From the records below, set down exactly the lines starting with the line that contains "bpy.ops.object.shade_smooth_by_angle(angle=math.radians(45))" and going on through the line that contains "angles = [phase". Nothing else is wanted.
==*==
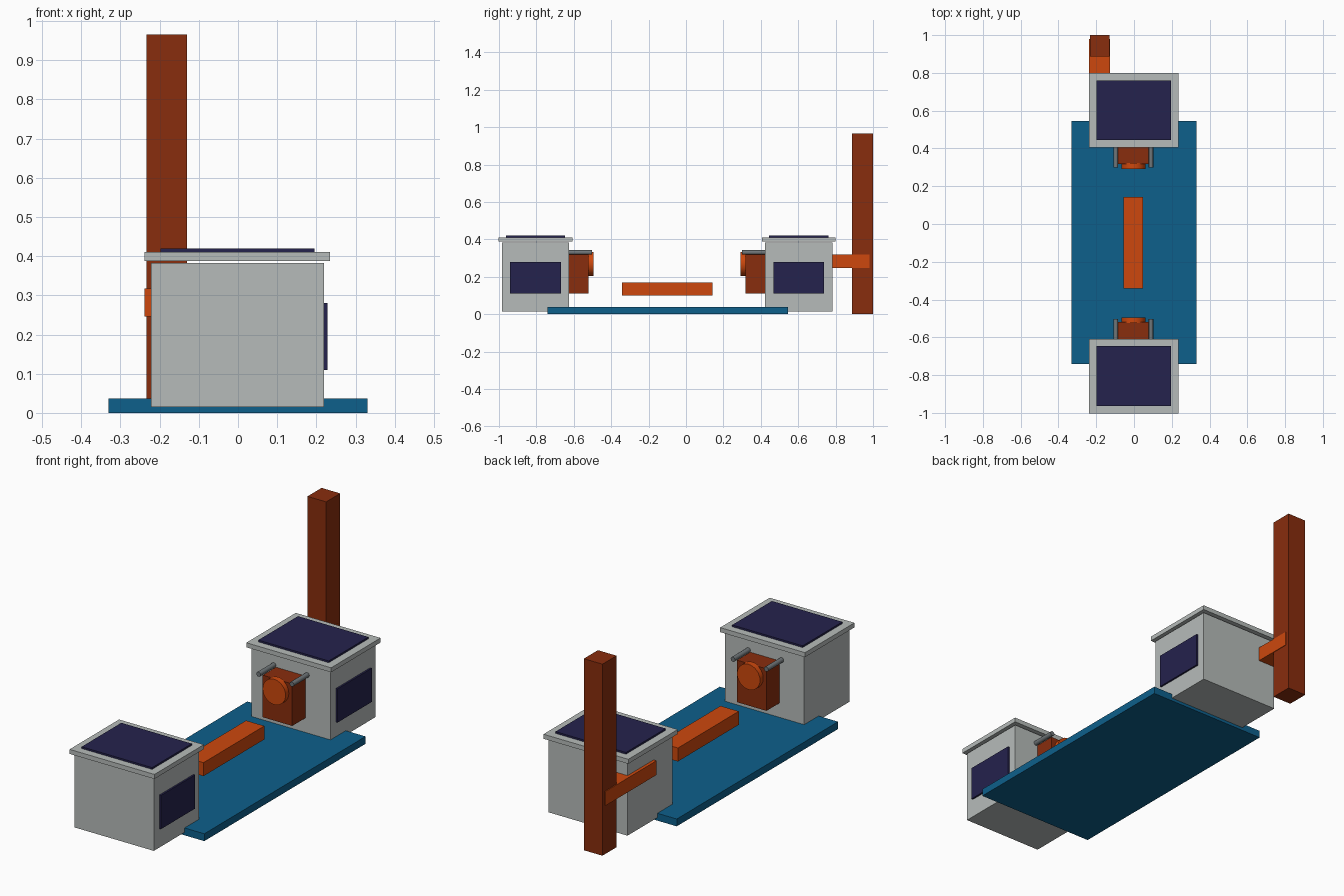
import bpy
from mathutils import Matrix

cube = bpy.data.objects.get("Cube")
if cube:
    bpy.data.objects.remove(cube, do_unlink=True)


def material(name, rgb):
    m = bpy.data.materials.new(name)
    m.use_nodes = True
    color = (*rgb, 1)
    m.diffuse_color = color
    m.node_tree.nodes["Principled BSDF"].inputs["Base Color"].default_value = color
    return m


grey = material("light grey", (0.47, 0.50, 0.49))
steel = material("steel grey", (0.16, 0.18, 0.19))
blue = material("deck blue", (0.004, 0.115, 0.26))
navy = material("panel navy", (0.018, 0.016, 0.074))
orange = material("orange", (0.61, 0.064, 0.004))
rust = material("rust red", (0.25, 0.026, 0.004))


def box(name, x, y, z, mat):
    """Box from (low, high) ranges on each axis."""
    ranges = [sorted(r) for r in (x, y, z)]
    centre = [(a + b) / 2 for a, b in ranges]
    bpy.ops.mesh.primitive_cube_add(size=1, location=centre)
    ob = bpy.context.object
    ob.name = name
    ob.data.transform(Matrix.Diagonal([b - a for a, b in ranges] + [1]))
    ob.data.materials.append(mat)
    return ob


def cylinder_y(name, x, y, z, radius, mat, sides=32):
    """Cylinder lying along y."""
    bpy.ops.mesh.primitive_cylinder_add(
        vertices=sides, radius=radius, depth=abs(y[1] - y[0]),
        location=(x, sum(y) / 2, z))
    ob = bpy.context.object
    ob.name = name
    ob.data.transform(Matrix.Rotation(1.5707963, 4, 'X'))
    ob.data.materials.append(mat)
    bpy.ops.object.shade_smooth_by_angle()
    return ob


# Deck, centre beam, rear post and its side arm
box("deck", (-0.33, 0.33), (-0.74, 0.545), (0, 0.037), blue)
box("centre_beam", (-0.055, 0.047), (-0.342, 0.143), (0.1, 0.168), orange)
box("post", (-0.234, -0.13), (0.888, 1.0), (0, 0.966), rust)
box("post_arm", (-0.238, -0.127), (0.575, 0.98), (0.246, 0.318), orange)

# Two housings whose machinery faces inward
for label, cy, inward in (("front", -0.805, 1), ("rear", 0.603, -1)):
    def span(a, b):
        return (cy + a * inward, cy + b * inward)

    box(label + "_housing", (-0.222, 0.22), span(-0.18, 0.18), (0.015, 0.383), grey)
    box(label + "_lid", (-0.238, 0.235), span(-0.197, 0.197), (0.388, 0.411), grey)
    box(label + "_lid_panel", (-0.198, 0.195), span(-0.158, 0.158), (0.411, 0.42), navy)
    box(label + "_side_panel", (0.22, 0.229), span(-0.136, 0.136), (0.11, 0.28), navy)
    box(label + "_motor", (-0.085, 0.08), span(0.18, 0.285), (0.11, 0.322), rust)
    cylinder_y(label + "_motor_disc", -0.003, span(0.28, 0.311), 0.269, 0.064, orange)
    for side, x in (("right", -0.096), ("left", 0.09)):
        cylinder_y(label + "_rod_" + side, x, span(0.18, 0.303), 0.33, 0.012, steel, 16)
==*==
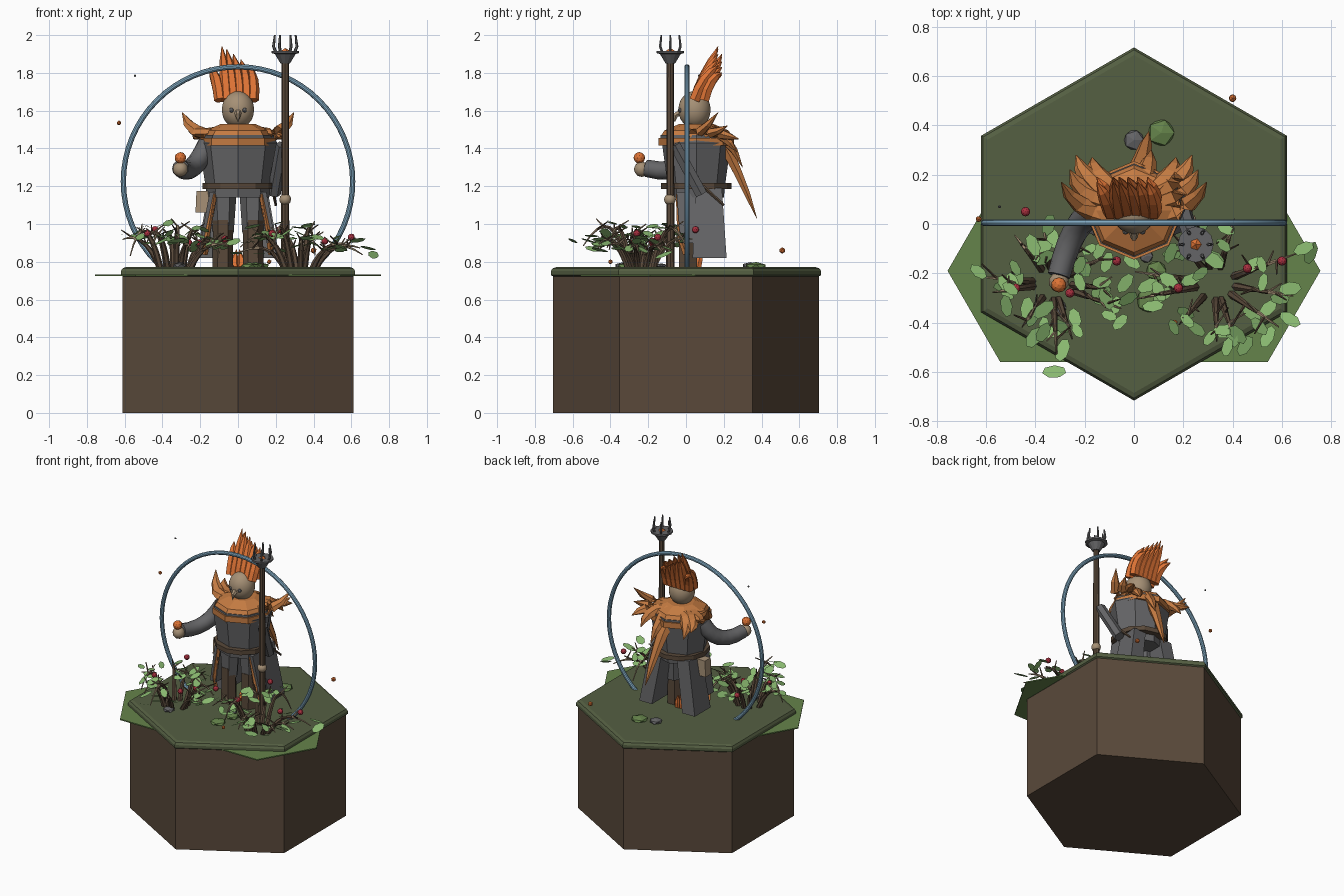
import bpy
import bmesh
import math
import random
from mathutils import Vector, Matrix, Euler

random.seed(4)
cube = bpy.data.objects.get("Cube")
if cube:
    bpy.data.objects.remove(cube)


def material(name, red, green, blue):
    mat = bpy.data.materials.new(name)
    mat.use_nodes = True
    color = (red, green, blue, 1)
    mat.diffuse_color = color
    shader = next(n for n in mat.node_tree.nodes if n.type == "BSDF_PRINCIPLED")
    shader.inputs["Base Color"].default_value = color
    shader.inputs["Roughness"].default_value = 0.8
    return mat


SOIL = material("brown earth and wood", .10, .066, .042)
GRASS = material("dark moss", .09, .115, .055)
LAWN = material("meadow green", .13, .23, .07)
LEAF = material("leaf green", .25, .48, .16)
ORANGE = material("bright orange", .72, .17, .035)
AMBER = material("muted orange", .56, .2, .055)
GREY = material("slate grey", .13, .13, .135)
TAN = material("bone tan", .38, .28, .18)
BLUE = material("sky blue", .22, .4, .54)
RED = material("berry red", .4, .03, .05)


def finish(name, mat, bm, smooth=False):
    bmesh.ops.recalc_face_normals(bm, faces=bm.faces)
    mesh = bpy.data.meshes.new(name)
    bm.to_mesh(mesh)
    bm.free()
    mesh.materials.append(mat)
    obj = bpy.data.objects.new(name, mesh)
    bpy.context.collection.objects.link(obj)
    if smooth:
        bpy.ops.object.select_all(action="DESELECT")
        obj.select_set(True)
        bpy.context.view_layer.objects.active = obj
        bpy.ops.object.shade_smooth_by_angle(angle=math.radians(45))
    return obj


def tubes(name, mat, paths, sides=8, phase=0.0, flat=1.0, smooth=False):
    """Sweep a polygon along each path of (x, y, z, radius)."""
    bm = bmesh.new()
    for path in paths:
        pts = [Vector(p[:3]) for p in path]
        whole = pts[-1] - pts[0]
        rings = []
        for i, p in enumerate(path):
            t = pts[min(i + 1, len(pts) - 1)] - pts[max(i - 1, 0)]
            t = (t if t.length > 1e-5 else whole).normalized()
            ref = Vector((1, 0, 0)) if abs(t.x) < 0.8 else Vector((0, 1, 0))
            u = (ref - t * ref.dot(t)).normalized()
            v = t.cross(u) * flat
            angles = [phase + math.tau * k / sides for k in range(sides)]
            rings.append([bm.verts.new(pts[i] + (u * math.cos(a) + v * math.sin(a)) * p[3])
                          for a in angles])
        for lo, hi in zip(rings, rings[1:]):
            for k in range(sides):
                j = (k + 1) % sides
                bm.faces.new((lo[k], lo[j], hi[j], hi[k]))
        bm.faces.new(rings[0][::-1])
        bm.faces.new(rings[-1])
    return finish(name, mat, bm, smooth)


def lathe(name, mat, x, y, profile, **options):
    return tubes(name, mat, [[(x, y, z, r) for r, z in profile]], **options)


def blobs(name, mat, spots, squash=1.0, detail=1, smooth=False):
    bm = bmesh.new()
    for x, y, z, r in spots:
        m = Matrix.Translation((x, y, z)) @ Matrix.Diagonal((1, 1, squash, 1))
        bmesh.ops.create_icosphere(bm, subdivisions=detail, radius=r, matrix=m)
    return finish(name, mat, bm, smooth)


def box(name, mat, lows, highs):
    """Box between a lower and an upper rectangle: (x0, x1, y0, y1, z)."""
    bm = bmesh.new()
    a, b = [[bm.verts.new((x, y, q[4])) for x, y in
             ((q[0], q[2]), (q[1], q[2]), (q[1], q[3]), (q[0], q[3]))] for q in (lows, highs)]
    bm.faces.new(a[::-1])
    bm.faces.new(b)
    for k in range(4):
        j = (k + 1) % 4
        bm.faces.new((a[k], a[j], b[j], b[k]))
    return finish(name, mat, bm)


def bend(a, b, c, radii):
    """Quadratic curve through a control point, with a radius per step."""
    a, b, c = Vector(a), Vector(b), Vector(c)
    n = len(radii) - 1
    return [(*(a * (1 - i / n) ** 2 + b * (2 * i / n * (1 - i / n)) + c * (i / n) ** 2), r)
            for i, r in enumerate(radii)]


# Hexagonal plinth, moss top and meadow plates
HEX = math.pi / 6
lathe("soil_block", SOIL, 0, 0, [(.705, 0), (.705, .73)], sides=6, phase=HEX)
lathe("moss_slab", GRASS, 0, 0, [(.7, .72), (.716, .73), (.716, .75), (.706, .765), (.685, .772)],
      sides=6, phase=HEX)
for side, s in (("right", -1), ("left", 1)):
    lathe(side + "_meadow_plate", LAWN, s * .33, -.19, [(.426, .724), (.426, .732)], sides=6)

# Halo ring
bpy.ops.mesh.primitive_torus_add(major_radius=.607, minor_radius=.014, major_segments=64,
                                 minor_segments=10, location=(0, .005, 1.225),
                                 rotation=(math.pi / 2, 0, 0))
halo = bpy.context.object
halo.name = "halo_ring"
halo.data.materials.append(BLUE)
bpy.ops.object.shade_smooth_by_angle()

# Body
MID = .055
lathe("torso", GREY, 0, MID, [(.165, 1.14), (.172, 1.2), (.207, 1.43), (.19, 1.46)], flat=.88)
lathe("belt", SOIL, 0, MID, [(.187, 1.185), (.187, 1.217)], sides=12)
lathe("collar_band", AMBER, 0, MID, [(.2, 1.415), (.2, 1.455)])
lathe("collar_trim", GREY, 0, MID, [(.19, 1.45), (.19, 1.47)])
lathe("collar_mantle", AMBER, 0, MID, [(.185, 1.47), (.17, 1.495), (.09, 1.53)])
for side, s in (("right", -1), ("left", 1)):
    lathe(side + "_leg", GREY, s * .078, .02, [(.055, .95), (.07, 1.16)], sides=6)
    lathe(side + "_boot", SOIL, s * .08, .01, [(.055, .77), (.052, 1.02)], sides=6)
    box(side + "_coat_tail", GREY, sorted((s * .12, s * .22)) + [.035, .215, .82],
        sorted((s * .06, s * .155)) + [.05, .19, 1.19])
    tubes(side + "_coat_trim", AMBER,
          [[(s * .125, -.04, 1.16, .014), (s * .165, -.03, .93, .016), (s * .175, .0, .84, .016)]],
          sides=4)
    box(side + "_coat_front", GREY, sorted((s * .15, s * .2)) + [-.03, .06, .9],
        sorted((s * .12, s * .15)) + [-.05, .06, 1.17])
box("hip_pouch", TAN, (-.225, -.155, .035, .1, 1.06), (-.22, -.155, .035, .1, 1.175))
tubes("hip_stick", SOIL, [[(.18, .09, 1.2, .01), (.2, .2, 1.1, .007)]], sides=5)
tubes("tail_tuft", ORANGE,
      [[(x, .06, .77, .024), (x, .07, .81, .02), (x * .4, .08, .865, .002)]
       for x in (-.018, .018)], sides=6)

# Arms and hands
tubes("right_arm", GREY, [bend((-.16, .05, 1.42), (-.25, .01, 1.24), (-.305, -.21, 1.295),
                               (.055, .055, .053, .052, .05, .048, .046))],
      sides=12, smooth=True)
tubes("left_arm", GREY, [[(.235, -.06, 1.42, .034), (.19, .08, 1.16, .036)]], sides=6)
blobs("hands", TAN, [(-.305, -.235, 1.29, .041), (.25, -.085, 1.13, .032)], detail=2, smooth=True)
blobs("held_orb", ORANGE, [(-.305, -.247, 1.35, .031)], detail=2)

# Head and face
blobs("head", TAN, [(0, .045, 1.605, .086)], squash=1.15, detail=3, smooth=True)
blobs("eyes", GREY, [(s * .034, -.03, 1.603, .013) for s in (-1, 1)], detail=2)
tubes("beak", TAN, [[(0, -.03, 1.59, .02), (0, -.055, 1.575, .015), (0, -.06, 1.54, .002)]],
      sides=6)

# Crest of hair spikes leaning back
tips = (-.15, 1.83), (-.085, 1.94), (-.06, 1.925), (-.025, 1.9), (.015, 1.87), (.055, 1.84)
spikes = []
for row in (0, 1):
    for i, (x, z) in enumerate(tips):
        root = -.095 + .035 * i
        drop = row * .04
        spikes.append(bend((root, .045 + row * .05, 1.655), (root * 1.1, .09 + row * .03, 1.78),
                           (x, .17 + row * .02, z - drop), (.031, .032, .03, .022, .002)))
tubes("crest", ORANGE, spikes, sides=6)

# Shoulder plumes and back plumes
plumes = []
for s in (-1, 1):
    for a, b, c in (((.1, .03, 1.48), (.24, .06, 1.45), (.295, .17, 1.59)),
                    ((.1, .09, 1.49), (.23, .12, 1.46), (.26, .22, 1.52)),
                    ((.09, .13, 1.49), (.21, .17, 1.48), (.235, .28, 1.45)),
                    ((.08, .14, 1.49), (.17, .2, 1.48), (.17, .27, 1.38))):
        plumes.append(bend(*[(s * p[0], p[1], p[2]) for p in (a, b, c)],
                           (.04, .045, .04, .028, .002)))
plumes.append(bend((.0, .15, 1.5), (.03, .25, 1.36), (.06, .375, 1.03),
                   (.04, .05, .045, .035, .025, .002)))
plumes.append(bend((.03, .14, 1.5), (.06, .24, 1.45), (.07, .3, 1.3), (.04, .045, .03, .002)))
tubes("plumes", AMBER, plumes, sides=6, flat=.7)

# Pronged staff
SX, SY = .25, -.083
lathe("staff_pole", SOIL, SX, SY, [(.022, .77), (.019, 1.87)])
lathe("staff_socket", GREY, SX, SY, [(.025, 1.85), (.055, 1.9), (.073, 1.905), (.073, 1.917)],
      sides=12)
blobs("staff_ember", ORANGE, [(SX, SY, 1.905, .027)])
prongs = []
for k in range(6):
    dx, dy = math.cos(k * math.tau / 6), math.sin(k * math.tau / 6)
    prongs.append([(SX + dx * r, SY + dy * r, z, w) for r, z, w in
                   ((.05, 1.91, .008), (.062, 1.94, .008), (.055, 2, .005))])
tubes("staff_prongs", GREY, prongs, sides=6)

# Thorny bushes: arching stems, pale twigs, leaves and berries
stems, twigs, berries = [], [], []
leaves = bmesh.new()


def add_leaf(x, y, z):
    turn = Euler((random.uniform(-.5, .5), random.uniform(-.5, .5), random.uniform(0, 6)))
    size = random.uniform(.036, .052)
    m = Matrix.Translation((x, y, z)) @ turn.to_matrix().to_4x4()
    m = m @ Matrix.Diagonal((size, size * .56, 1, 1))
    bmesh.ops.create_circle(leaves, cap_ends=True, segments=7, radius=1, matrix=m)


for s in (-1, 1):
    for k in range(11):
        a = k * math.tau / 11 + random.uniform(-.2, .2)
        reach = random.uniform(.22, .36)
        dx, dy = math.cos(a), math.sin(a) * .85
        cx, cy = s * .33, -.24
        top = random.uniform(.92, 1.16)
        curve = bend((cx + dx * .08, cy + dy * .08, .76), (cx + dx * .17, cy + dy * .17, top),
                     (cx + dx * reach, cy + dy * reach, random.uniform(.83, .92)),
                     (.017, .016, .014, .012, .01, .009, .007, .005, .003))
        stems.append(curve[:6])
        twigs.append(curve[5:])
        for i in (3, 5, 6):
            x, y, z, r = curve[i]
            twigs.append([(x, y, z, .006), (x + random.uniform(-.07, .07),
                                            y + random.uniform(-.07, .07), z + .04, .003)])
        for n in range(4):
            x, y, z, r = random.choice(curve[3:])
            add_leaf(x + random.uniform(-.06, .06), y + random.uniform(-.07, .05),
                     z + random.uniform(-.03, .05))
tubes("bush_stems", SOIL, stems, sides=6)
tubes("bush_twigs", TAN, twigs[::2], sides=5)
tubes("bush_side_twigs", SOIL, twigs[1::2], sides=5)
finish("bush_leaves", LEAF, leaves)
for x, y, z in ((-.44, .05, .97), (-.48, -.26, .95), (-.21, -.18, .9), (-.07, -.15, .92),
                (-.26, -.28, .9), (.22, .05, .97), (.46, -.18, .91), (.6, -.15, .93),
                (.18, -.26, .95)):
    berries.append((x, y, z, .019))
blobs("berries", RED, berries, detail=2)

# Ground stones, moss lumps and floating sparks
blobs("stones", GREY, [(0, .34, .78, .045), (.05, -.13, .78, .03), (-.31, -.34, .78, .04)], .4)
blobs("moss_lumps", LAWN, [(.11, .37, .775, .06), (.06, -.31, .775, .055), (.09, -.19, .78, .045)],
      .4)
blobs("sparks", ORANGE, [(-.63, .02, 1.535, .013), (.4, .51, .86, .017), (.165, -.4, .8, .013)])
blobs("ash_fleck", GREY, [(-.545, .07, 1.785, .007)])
==*==
TASK RESPONSE
        bpy.ops.object.shade_smooth_by_angle(angle=math.radians(45))
    return obj


def tubes(name, mat, paths, sides=8, phase=0.0, flat=1.0, smooth=False):
    """Sweep a polygon along each path of (x, y, z, radius)."""
    bm = bmesh.new()
    for path in paths:
        pts = [Vector(p[:3]) for p in path]
        whole = pts[-1] - pts[0]
        rings = []
        for i, p in enumerate(path):
            t = pts[min(i + 1, len(pts) - 1)] - pts[max(i - 1, 0)]
            t = (t if t.length > 1e-5 else whole).normalized()
            ref = Vector((1, 0, 0)) if abs(t.x) < 0.8 else Vector((0, 1, 0))
            u = (ref - t * ref.dot(t)).normalized()
            v = t.cross(u) * flat
            angles = [phase + math.tau * k / sides for k in range(sides)]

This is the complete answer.